My mother has always been a model of strength for me. And I don’t mean only physical strength which by itself would be an amazing feat. She took care of nine children, most of the time without the modern “luxuries” of refrigerators, wash machines, dishwashers, etc. One of my early memories of my mom is seeing her outside in the backyard boiling our clothes in a big “cauldron,” while turning them with a wooden stick. But all that strength was puny compared to her strength of character.

Being around my mom doomed me, for the good. Seeing her share her meager resources with total strangers gave me a bias for the poor. Observing how she always told the truth even when it was not convenient made me a prisoner of truth-telling. And her honesty while handling finances forever freed me from the thought that I could possibly get ahead by taking some unlawful detour. My mother pretty much ensured that I would be poor for the rest of my life. Her detachment from the love of money made me a giver not a keeper. My mother doomed me and I am so thankful for that!

Our study this weekend will feature the story of a man whose life was also “doomed” when he came face-to-face with Jesus. Zacchaeus was a very short man but he grew in stature the moment he saw Jesus. Not physical but moral stature. Jesus took a short walk to Zacchaeus’ home where he was going to have dinner and at the end of that walk the unscrupulous, odious tax collector was talking about the poor in a way he had never talked about them ever before.

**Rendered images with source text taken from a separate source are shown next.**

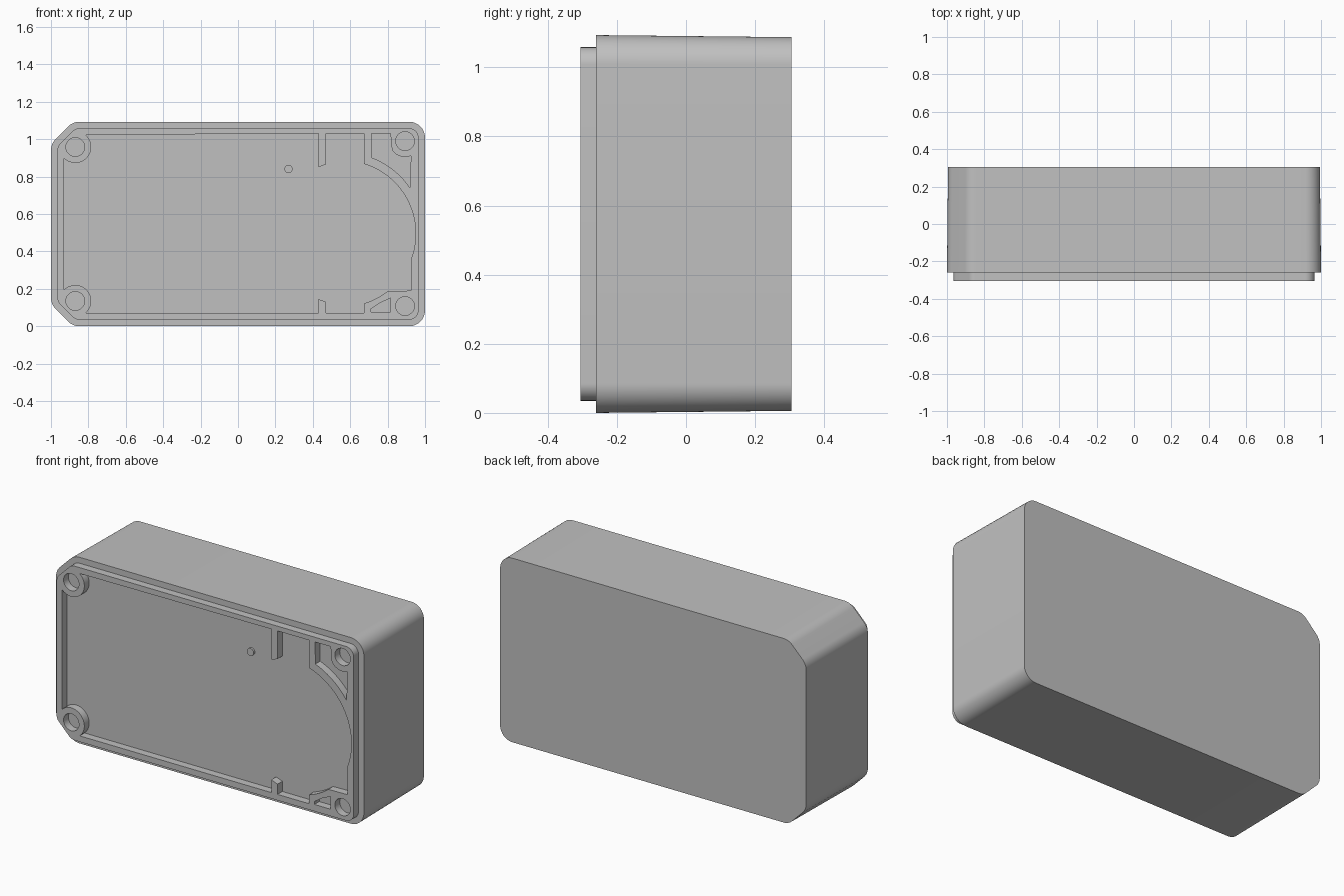
import bpy, bmesh
from math import cos, sin, tan, radians
from mathutils import Vector

cube = bpy.data.objects.get("Cube")
if cube:
    bpy.data.objects.remove(cube, do_unlink=True)

grey = bpy.data.materials.new("grey plastic")
grey.use_nodes = True
colour = (0.53, 0.53, 0.53, 1)
grey.diffuse_color = colour
grey.node_tree.nodes["Principled BSDF"].inputs["Base Color"].default_value = colour

WIDTH, HEIGHT = 2.0, 1.093
FRONT, SHOULDER, BACK = -0.305, -0.26, 0.305


def arc(cx, cz, r, start, end, steps=24):
    """Points along an arc, angles in degrees."""
    angles = [radians(start + (end - start) * i / steps) for i in range(steps + 1)]
    return [(cx + r * cos(a), cz + r * sin(a)) for a in angles]


def circle(cx, cz, r, steps=40):
    return arc(cx, cz, r, 0, 360, steps)[:-1]


def fillet(points, radii, steps=10):
    """Round every corner of a closed polygon."""
    out = []
    for i, p in enumerate(points):
        p = Vector(p)
        a = (Vector(points[i - 1]) - p).normalized()
        b = (Vector(points[(i + 1) % len(points)]) - p).normalized()
        half = a.angle(b) / 2
        r = radii[i]
        centre = p + (a + b).normalized() * (r / sin(half))
        v0 = p + a * (r / tan(half)) - centre
        v1 = p + b * (r / tan(half)) - centre
        for s in range(steps + 1):
            t = s / steps
            out.append(tuple(centre + v0.lerp(v1, t).normalized() * r))
    return out


def outline(inset):
    """Case outline: two rounded corners at +x, two chamfers at -x."""
    x, top, k = WIDTH / 2 - inset, HEIGHT - inset, tan(radians(22.5)) * inset
    cut = 0.117 - inset + k
    pts = [(x, inset), (x, top), (-x + cut, top), (-x, top - cut),
           (-x, inset + cut), (-x + cut, inset)]
    round_r, chamfer_r = 0.085 - inset, 0.085 - inset
    return fillet(pts, [round_r] * 2 + [chamfer_r] * 4)


def finish(name, mesh):
    obj = bpy.data.objects.new(name, mesh)
    bpy.context.collection.objects.link(obj)
    mesh.materials.clear()
    mesh.materials.append(grey)
    bpy.ops.object.select_all(action="DESELECT")
    obj.select_set(True)
    bpy.context.view_layer.objects.active = obj
    bpy.ops.object.shade_smooth_by_angle(angle=radians(30))
    return obj


def loft(name, front_pts, y0, back_pts, y1):
    """Closed solid between two matching outlines."""
    bm = bmesh.new()
    a = [bm.verts.new((x, y0, z)) for x, z in front_pts]
    b = [bm.verts.new((x, y1, z)) for x, z in back_pts]
    bm.faces.new(a)
    bm.faces.new(b[::-1])
    n = len(a)
    for i in range(n):
        j = (i + 1) % n
        bm.faces.new((a[i], b[i], b[j], a[j]))
    bmesh.ops.recalc_face_normals(bm, faces=bm.faces)
    mesh = bpy.data.meshes.new(name)
    bm.to_mesh(mesh)
    bm.free()
    return finish(name, mesh)


def plate(name, loops, y0, y1):
    """Flat plate: the first loop is the rim, the others are openings."""
    curve = bpy.data.curves.new(name, "CURVE")
    curve.dimensions = "2D"
    curve.fill_mode = "BOTH"
    curve.extrude = (y1 - y0) / 2
    for loop in loops:
        spline = curve.splines.new("POLY")
        spline.points.add(len(loop) - 1)
        for point, (x, z) in zip(spline.points, loop):
            point.co = (x, z, 0, 1)
        spline.use_cyclic_u = True
    helper = bpy.data.objects.new(name + " helper", curve)
    bpy.context.collection.objects.link(helper)
    graph = bpy.context.evaluated_depsgraph_get()
    mesh = bpy.data.meshes.new_from_object(helper.evaluated_get(graph))
    bpy.data.objects.remove(helper, do_unlink=True)
    bm = bmesh.new()
    bm.from_mesh(mesh)
    bmesh.ops.remove_doubles(bm, verts=bm.verts, dist=0.0001)
    for v in bm.verts:
        x, z, depth = v.co
        v.co = (x, (y0 + y1) / 2 - depth, z)
    bmesh.ops.recalc_face_normals(bm, faces=bm.faces)
    bm.to_mesh(mesh)
    bm.free()
    mesh.name = name
    return finish(name, mesh)


# Case body with a slight taper toward the back
loft("case_body", outline(0), SHOULDER, outline(0.006), BACK)

# Main recess, bounded by the bosses, ribs and large round seat
low, high, left, right = 0.07, 1.03, -0.93, 0.925
seat = (0.56, 0.495)
recess = (
    arc(-0.87, 0.135, 0.085, 135, -50)
    + [(0.43, low), (0.43, 0.145), (0.47, 0.13), (0.47, low), (0.675, low)]
    + arc(*seat, 0.39, -72.9, -52)
    + [(right, 0.19)]
    + arc(*seat, 0.39, -20.6, 72.9, 40)
    + [(0.675, high), (0.47, high), (0.47, 0.865), (0.43, 0.85), (0.43, high)]
    + arc(-0.87, 0.958, 0.085, 50, -135)
)

# Small pockets beside the seat
upper_pocket = (
    [(0.715, high)]
    + arc(*seat, 0.435, 69, 34.5)
    + arc(0.893, 0.99, 0.085, 292, 215, 12)
    + [(0.815, high)]
)
lower_pocket = [(0.71, 0.075), (0.815, 0.075), (0.815, 0.15), (0.76, 0.125), (0.71, 0.092)]

# Raised front lip with recesses and four screw holes
holes = [circle(x, z, 0.05) for x, z in
         ((-0.87, 0.135), (-0.87, 0.958), (0.893, 0.108), (0.893, 0.99))]
plate("front_lip", [outline(0.035), recess, upper_pocket, lower_pocket] + holes,
      FRONT, SHOULDER + 0.005)

# Small locating pin on the recess floor
pin = circle(0.27, 0.84, 0.022, 24)
loft("locating_pin", pin, SHOULDER - 0.012, pin, SHOULDER + 0.005)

Isn’t it fascinating to think that in such a short period of time the subject that surfaced right away was the plight of the poor? Do you think Jesus felt passionate about that issue? Of course, personal integrity surfaced as well. Zacchaeus decided to pay back four times the people he had defrauded. In my mind I imagine Zacchaeus asking Jesus, after Jesus talked to him about repentance and the hope of eternal life. “Lord, what should I should do?”

Jesus could have answered that question in more vague terms. “Walk righteously.” “Make your life count from now on.” Whatever. But instead, Jesus was practical and precise. He touched upon the only area of Zacchaeus’ life where he didn’t feel “short.” Zacchaeus was not short on cash. Luke calls him “very rich,” but the more appropriate expression should be “filthy rich.” So I imagine Jesus may have told him something like, “You know, ‘Z’, part of the money you have in the bank is not even legitimately yours, since you got it at the expense of the common man on the street.”

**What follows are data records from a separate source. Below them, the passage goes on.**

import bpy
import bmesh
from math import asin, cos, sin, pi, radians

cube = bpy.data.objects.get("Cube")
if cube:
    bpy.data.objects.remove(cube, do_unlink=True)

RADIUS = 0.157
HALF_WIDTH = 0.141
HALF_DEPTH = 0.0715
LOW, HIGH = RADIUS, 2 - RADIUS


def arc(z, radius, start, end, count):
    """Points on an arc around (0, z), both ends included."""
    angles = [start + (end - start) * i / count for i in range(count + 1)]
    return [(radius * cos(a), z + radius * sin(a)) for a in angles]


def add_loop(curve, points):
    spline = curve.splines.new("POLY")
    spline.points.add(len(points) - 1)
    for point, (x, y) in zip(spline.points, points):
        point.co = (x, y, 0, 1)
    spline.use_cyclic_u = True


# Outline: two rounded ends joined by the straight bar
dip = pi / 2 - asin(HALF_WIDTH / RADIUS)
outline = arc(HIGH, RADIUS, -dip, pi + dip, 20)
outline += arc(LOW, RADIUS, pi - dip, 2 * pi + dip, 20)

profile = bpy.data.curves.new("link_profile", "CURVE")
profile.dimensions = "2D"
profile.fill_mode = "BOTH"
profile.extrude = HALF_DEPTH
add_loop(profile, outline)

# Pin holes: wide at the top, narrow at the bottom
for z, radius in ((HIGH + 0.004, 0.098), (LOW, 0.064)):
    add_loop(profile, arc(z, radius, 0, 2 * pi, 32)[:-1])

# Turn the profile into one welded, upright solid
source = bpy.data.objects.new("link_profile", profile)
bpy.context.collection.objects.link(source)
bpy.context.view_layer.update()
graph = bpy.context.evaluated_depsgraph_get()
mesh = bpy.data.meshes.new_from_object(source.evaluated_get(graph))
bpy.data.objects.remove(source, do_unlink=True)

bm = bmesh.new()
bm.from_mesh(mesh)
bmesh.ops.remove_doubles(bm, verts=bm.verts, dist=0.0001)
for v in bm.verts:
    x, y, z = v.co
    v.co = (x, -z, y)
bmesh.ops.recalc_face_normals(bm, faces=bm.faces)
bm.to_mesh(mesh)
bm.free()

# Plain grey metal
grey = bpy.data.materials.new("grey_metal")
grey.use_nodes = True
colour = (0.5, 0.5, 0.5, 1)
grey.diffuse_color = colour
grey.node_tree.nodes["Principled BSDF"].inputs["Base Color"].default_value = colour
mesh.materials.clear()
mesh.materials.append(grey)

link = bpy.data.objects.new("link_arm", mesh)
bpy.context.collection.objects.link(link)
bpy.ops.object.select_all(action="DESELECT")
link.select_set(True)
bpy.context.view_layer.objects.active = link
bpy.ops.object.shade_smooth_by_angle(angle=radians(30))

That’s all Jesus needed to say. Zacchaeus got the message and he didn’t even need to call his wife and children to tell them of the major downsizing that was about to happen in their lives. He got up in the middle of dinner and made an announcement that would be the nightmare of any financial planner anywhere: “I will give half my wealth to the poor, Lord, and if I have cheated people on their taxes, I will give them back four times as much!” (Luke 19:8).

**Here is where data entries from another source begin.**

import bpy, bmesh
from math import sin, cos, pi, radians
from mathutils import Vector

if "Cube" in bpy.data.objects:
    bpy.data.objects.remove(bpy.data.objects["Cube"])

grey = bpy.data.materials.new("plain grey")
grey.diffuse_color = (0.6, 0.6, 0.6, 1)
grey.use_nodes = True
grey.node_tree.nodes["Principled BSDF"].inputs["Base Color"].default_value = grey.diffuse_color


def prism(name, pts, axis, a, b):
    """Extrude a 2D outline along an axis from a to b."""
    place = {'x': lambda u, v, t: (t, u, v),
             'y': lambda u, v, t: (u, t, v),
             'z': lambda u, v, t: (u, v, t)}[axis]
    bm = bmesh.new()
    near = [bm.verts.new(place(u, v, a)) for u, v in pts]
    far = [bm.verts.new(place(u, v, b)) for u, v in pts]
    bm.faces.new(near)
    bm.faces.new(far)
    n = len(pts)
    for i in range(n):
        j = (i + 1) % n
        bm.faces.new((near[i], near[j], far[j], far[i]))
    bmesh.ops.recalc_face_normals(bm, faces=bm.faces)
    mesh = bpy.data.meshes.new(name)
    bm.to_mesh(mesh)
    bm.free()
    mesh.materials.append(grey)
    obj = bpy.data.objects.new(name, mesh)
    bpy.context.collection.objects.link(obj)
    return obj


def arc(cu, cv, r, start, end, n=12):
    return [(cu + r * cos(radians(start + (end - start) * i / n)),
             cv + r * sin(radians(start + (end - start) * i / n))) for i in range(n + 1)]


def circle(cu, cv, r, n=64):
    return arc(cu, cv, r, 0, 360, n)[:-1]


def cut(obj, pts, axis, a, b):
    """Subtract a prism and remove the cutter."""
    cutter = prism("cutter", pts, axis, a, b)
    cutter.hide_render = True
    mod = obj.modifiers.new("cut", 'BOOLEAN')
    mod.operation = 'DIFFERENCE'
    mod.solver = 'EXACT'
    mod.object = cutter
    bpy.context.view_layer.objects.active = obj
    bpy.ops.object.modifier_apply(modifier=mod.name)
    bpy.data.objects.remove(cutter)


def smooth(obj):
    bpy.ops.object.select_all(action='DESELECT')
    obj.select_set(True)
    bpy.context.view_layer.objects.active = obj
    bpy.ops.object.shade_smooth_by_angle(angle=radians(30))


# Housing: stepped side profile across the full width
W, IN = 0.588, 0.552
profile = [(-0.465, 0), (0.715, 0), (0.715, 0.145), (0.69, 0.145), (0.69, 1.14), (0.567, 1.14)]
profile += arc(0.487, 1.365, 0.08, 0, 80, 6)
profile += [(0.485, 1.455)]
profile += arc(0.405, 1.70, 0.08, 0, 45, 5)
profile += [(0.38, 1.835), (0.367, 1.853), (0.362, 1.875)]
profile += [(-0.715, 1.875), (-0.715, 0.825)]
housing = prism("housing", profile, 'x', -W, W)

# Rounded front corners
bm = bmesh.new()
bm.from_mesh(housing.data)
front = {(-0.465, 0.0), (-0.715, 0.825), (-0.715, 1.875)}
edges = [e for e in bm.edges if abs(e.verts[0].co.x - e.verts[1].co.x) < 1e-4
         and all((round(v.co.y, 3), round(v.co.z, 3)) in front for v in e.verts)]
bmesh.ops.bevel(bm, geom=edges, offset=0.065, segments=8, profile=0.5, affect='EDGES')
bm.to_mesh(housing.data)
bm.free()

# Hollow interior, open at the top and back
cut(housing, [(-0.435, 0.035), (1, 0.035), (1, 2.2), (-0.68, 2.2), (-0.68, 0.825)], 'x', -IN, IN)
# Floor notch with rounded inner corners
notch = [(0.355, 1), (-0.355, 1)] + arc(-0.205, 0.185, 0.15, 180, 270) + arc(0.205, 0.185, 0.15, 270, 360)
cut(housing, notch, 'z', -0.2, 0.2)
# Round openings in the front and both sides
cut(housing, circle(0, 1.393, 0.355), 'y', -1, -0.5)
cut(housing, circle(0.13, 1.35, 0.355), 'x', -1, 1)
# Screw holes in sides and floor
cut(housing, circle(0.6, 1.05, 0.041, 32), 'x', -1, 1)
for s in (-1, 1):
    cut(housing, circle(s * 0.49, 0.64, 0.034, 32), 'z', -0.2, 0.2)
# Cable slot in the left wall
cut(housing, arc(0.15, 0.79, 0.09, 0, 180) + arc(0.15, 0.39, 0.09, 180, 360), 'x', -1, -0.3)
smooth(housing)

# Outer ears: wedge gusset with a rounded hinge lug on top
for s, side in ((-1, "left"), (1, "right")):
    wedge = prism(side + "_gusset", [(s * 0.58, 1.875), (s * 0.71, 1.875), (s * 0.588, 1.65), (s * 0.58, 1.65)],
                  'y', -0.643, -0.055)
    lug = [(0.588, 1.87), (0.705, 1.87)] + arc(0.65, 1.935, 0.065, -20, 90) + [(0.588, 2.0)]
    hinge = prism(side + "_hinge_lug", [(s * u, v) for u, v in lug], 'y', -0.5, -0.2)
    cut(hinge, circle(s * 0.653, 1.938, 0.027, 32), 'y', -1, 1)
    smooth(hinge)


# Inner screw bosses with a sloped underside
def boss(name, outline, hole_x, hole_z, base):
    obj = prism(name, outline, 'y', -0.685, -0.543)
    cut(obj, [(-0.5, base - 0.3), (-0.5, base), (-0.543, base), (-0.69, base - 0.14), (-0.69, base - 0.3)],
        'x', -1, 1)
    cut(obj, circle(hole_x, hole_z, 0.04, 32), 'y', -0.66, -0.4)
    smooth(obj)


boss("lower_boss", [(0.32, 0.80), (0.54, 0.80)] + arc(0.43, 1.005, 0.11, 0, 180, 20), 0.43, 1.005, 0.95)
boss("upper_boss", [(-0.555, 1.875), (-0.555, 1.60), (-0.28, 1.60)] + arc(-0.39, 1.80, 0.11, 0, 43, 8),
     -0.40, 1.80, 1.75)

Like I said, Jesus “doomed” Zacchaeus somewhat like my mom “doomed” me. When Jesus came to dinner, Zacchaeus understood clearly for the first time the necessity of making restitution. And for the first time in his life he got connected with Kingdom priorities. Zacchaeus would never be the same again. In fact, some traditions place him as the Bishop of Caesarea later on. In other words, a dignified, but otherwise poor man.

So, I am just wondering, if you are a follower of Christ, in what ways has He “doomed” you?

What arch principles of righteous living have invaded your soul since you gave your life to Jesus?

Have you ever done anything for the sake of Christ that your friends thought was “outrageous” or even “crazy”?

Do you need to make restitution in words or deeds?

How do you feel about people like Zacchaeus, who appear to be outside of God’s grasp?

And finally, what have you done to comfort the poor?

I hope you will take these questions to heart and not rest until you feel like you have been “doomed” enough.

Pastor Ivanildo C. Trindade